The fact that we are sometimes unconnected is a strong motivation behind local Web servers like Java Card 3.0. I have sometimes doubted that, claiming that our world is becoming increasingly connected.
I am just back from JavaOne, and my major headache during that trip has been connectivity (yes, this was a trip to San Francisco and the Silicon Valley, one of the most connected areas of the world. I also happen to be quite a connected guy, as I traveled with a WiFi-enabled PC, a WiFi-enabled iPod Touch, and a rather old Windows Mobile-based GSM phone (also WiFi-enabled).
In such a context, I did not really anticipate connectivity issues, I have accumulated a number of different issues over the week, all different:
- Roaming. My data connection worked rather well on various networks, which is a big difference from a few years ago. However, roaming fees are far from cheap, and it is very difficult to follow them, which really limited my use of that phone.
- Bad service. My hotel was supposed to deliever free WiFi service, but that service turned out to be really unreliable. Most of the time, my PC was not able to access the Web in good conditions. However, the service always worked on he iPod Touch, for some reason unknown to me.
- Overload. I was attending the JavaOne conference, trying to blog live from the show. Well, this did not always work, because JavaOne is a geek conference, and WiFi endpoints can become saturated at times. You then get this “Cannot connect” message, and no network access.

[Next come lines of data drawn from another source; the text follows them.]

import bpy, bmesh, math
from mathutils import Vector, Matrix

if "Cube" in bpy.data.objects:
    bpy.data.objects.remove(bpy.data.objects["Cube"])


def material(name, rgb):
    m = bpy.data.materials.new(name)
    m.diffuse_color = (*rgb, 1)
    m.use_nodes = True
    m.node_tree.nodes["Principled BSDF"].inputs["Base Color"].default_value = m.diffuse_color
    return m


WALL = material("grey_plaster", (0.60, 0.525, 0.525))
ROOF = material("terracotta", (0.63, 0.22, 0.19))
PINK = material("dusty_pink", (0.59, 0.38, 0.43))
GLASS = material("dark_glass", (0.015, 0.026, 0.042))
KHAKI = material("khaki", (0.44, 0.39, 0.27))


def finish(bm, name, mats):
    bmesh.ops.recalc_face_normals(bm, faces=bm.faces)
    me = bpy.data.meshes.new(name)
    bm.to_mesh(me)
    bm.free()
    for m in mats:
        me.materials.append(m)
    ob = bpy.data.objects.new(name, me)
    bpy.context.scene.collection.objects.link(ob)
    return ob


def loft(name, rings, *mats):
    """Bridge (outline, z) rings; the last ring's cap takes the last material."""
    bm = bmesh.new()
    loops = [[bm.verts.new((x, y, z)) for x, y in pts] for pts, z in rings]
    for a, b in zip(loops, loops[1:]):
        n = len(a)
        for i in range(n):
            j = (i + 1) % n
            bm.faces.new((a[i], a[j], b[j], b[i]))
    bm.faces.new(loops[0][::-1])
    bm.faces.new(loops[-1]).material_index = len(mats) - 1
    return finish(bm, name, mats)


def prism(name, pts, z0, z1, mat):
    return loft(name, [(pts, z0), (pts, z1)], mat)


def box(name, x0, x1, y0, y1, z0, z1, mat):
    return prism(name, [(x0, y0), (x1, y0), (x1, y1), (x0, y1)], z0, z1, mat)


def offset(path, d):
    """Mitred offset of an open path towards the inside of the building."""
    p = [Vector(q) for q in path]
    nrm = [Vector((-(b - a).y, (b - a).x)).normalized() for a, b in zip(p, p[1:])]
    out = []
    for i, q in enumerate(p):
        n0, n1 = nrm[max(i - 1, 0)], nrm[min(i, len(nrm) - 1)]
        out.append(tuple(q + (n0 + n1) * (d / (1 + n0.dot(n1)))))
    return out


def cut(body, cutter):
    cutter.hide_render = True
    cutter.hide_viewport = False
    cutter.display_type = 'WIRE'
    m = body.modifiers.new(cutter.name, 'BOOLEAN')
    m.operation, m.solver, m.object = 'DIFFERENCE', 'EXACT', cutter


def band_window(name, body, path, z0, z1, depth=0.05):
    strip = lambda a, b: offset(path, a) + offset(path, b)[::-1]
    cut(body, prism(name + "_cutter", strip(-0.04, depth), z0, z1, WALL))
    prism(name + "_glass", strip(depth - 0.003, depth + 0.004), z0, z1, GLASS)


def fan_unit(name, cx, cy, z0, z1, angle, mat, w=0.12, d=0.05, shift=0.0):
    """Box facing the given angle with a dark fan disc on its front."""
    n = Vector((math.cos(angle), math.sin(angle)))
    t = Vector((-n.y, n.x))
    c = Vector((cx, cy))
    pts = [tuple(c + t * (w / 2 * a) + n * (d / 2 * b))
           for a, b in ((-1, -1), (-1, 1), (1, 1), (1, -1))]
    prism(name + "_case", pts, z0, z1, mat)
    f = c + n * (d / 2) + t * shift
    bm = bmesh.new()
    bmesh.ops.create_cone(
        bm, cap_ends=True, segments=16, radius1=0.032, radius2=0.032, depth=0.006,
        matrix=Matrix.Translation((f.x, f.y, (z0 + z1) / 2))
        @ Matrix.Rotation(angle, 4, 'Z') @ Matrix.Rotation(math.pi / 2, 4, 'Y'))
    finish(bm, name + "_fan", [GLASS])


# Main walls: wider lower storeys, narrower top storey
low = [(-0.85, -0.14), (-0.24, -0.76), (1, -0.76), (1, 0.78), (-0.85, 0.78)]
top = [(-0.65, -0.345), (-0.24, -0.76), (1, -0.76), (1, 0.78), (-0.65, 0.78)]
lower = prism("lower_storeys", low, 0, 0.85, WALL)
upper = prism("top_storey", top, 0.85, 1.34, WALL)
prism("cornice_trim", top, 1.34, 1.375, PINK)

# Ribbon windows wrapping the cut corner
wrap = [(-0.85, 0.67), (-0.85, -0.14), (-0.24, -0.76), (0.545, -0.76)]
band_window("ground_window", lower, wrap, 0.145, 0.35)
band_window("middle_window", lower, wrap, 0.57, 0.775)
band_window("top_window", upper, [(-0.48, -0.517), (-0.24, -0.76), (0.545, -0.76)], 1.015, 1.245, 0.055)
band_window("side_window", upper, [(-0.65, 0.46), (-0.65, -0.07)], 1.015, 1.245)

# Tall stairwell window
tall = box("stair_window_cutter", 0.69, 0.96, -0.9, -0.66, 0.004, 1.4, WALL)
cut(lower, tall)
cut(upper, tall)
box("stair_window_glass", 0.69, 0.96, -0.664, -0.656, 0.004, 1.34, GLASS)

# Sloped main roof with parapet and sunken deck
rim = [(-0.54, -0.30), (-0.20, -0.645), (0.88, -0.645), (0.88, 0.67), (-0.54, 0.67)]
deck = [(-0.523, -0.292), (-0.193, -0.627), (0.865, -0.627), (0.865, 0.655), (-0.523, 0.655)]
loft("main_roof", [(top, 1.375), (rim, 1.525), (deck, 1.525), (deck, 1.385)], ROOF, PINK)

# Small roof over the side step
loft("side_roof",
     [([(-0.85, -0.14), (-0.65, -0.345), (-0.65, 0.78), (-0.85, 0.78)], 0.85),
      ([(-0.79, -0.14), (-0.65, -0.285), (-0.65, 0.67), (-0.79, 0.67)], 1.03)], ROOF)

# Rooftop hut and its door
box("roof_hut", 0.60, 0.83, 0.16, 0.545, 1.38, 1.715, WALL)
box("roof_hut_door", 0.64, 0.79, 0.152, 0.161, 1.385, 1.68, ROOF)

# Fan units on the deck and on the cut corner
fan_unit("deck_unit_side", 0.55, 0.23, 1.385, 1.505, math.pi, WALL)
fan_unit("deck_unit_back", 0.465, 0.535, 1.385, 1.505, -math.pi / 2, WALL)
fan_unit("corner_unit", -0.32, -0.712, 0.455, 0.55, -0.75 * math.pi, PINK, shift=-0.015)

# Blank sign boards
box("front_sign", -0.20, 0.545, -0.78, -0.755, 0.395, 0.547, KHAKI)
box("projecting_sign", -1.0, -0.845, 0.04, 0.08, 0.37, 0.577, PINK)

- Software compatibility issues. That’s another problem that I knew about, and which turned out to be a bit painful. I once got a bit lost in San Jose, in a car, and with my phone connection being the only connection to the world. I tried two sites, but both of them told me that my phone was an antique, and that they did not support my browser. Also, in my hotel room, I ran into problems while painfully surfing on my iPod Touch, because I encountered a few Flash-based Web sites (not supported on the iPod Touch).
The only thing that did not occur in that trip is the most obvious connectivity issue: No connection. At all times, I was always connected, at least through the GSM network.
Beside significant headaches and an unwanted in-depth knowledge of WiFi connection management, all these problems allowed me to learn one important thing the way: Don’t take connectivity for granted.
This of course implies that there is an opportunity for local servers, and that this opportunity will be around for a while. It definitely justifies initiatives like the PlugDB project, but there are also many other things that can be performed there.